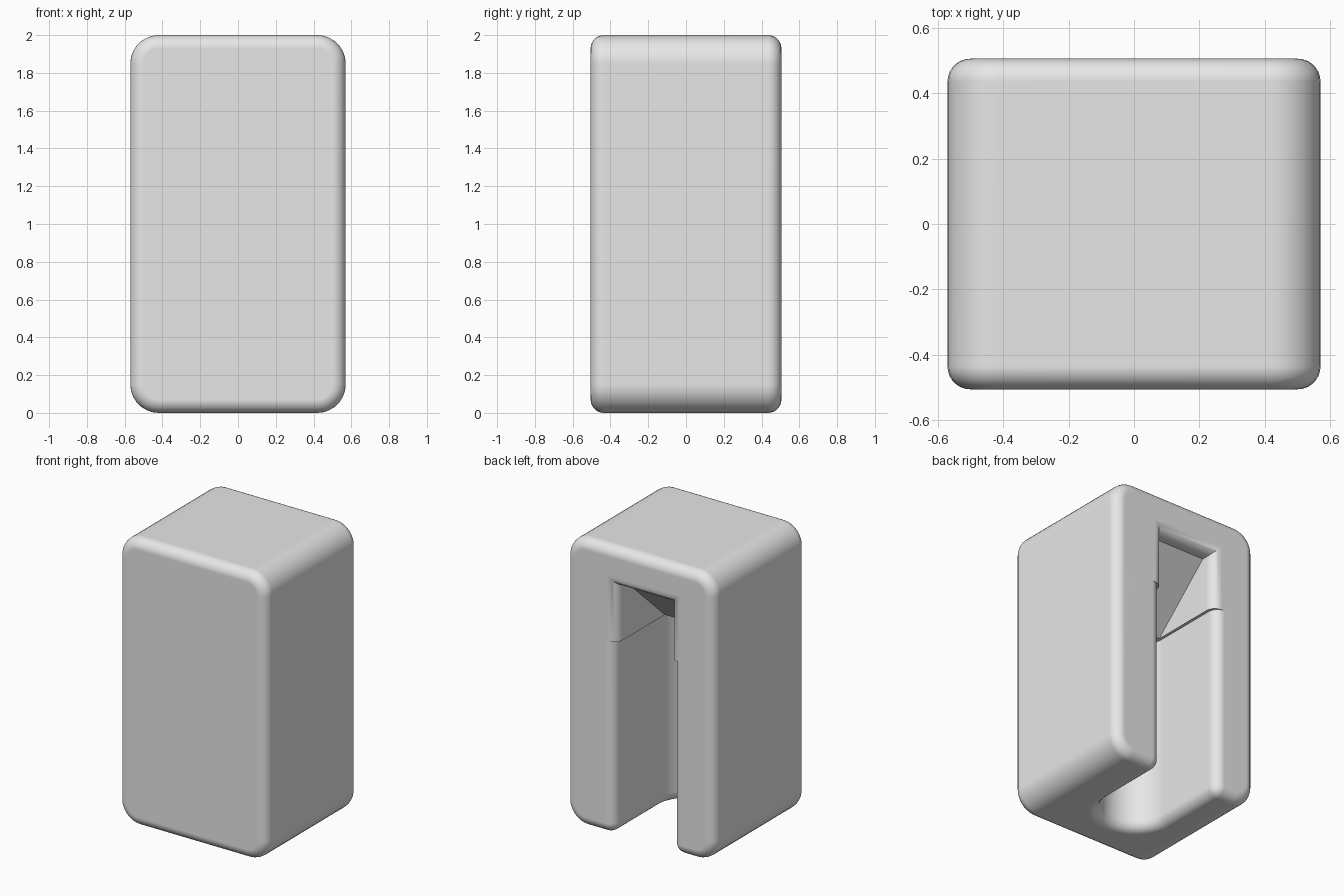
import bpy, bmesh, math
from mathutils import Vector

cube = bpy.data.objects.get("Cube")
if cube:
    bpy.data.objects.remove(cube, do_unlink=True)

HX, HY, TOP, SPLIT = 0.57, 0.505, 2.0, 1.34   # half width, half depth, height, ledge level
CORNER, LIP = 0.15, 0.07                      # side rounding, face edge rounding

grey = bpy.data.materials.new("plain_grey")
grey.use_nodes = True
grey.diffuse_color = (0.8, 0.8, 0.8, 1)
grey.node_tree.nodes["Principled BSDF"].inputs["Base Color"].default_value = (0.8, 0.8, 0.8, 1)


def prism(points, travel):
    """Closed solid made by sweeping a flat outline along a vector."""
    bm = bmesh.new()
    base = bm.faces.new([bm.verts.new(p) for p in points])
    swept = bmesh.ops.extrude_face_region(bm, geom=[base], use_keep_orig=True)["geom"]
    moved = [g for g in swept if isinstance(g, bmesh.types.BMVert)]
    bmesh.ops.translate(bm, vec=Vector(travel), verts=moved)
    bmesh.ops.recalc_face_normals(bm, faces=bm.faces[:])
    return bm


def make_object(name, bm):
    mesh = bpy.data.meshes.new(name)
    bm.to_mesh(mesh)
    bm.free()
    obj = bpy.data.objects.new(name, mesh)
    bpy.context.collection.objects.link(obj)
    mesh.materials.append(grey)
    return obj


def near(a, b):
    return abs(a - b) < 1e-3


def round_edges(bm, rule, radius):
    picked = [e for e in bm.edges
              if len(e.link_faces) == 2 and e.calc_face_angle(0) > 0.1
              and rule(e.verts[0].co, e.verts[1].co)]
    bmesh.ops.bevel(bm, geom=picked, offset=radius, offset_type='OFFSET', segments=7,
                    profile=0.5, affect='EDGES', clamp_overlap=False)


def side_edge(z):
    return lambda a, b: (near(a.x, b.x) and near(abs(a.x), HX)
                         and near(a.z, z) and near(b.z, z))


def face_edge(a, b):
    on_face = near(abs(a.y), HY) and near(a.y, b.y)
    return on_face and not (near(a.z, SPLIT) and near(b.z, SPLIT))


def slot_floor_edge(a, b):
    return near(a.z, 0) and near(b.z, 0) and max(abs(a.x), abs(b.x)) < 0.3


def finish(obj):
    bpy.ops.object.select_all(action='DESELECT')
    obj.select_set(True)
    bpy.context.view_layer.objects.active = obj
    bpy.ops.object.shade_smooth_by_angle(angle=math.radians(30))
    normals = obj.modifiers.new("even_normals", 'WEIGHTED_NORMAL')
    normals.keep_sharp = True


# Lower body: U-shaped slot open to the back and the bottom
slot_x, slot_y, slot_r = -0.025, -0.015, 0.225
arc = [(slot_x + slot_r * math.cos(t), slot_y - slot_r * math.sin(t), 0)
       for t in (math.pi * i / 20 for i in range(21))]
outline = [(-HX, HY, 0), (-HX, -HY, 0), (HX, -HY, 0), (HX, HY, 0),
           (slot_x + slot_r, HY, 0)] + arc + [(slot_x - slot_r, HY, 0)]
bm = prism(outline, (0, 0, SPLIT))
round_edges(bm, side_edge(0), CORNER)
round_edges(bm, lambda a, b: face_edge(a, b) or slot_floor_edge(a, b), LIP)
caps = [f for f in bm.faces if all(near(v.co.z, SPLIT) for v in f.verts)]
bmesh.ops.delete(bm, geom=caps, context='FACES')
finish(make_object("lower_body", bm))

# Upper body: slightly narrower chamber with a sloping inner end
block = [(x, y, SPLIT) for x, y in ((-HX, -HY), (HX, -HY), (HX, HY), (-HX, HY))]
upper = make_object("upper_body", prism(block, (0, 0, TOP - SPLIT)))
chamber = [(-0.23, y, z) for y, z in
           ((-0.135, 1.24), (0.6, 1.24), (0.6, 1.73), (0.4, 1.73))]
cutter = make_object("chamber_cutter", prism(chamber, (0.41, 0, 0)))
cutter.hide_render = True
cut = upper.modifiers.new("chamber", 'BOOLEAN')
cut.operation, cut.solver, cut.object = 'DIFFERENCE', 'EXACT', cutter
bm = bmesh.new()
bm.from_object(upper, bpy.context.evaluated_depsgraph_get())
upper.modifiers.remove(cut)
bpy.data.objects.remove(cutter, do_unlink=True)
bmesh.ops.remove_doubles(bm, verts=bm.verts[:], dist=1e-5)
round_edges(bm, side_edge(TOP), CORNER)
round_edges(bm, face_edge, LIP)
bm.to_mesh(upper.data)
bm.free()
finish(upper)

· · · · ·

**Action item**
Starting at the first line of the entries, restate word for word everything through the line that holds "bpy.context.view_layer.objects.active = obj", both ends included, but omit any pictures.

**Result of the task**
import bpy, bmesh, math
from mathutils import Vector

cube = bpy.data.objects.get("Cube")
if cube:
    bpy.data.objects.remove(cube, do_unlink=True)

HX, HY, TOP, SPLIT = 0.57, 0.505, 2.0, 1.34   # half width, half depth, height, ledge level
CORNER, LIP = 0.15, 0.07                      # side rounding, face edge rounding

grey = bpy.data.materials.new("plain_grey")
grey.use_nodes = True
grey.diffuse_color = (0.8, 0.8, 0.8, 1)
grey.node_tree.nodes["Principled BSDF"].inputs["Base Color"].default_value = (0.8, 0.8, 0.8, 1)


def prism(points, travel):
    """Closed solid made by sweeping a flat outline along a vector."""
    bm = bmesh.new()
    base = bm.faces.new([bm.verts.new(p) for p in points])
    swept = bmesh.ops.extrude_face_region(bm, geom=[base], use_keep_orig=True)["geom"]
    moved = [g for g in swept if isinstance(g, bmesh.types.BMVert)]
    bmesh.ops.translate(bm, vec=Vector(travel), verts=moved)
    bmesh.ops.recalc_face_normals(bm, faces=bm.faces[:])
    return bm


def make_object(name, bm):
    mesh = bpy.data.meshes.new(name)
    bm.to_mesh(mesh)
    bm.free()
    obj = bpy.data.objects.new(name, mesh)
    bpy.context.collection.objects.link(obj)
    mesh.materials.append(grey)
    return obj


def near(a, b):
    return abs(a - b) < 1e-3


def round_edges(bm, rule, radius):
    picked = [e for e in bm.edges
              if len(e.link_faces) == 2 and e.calc_face_angle(0) > 0.1
              and rule(e.verts[0].co, e.verts[1].co)]
    bmesh.ops.bevel(bm, geom=picked, offset=radius, offset_type='OFFSET', segments=7,
                    profile=0.5, affect='EDGES', clamp_overlap=False)


def side_edge(z):
    return lambda a, b: (near(a.x, b.x) and near(abs(a.x), HX)
                         and near(a.z, z) and near(b.z, z))


def face_edge(a, b):
    on_face = near(abs(a.y), HY) and near(a.y, b.y)
    return on_face and not (near(a.z, SPLIT) and near(b.z, SPLIT))


def slot_floor_edge(a, b):
    return near(a.z, 0) and near(b.z, 0) and max(abs(a.x), abs(b.x)) < 0.3


def finish(obj):
    bpy.ops.object.select_all(action='DESELECT')
    obj.select_set(True)
    bpy.context.view_layer.objects.active = obj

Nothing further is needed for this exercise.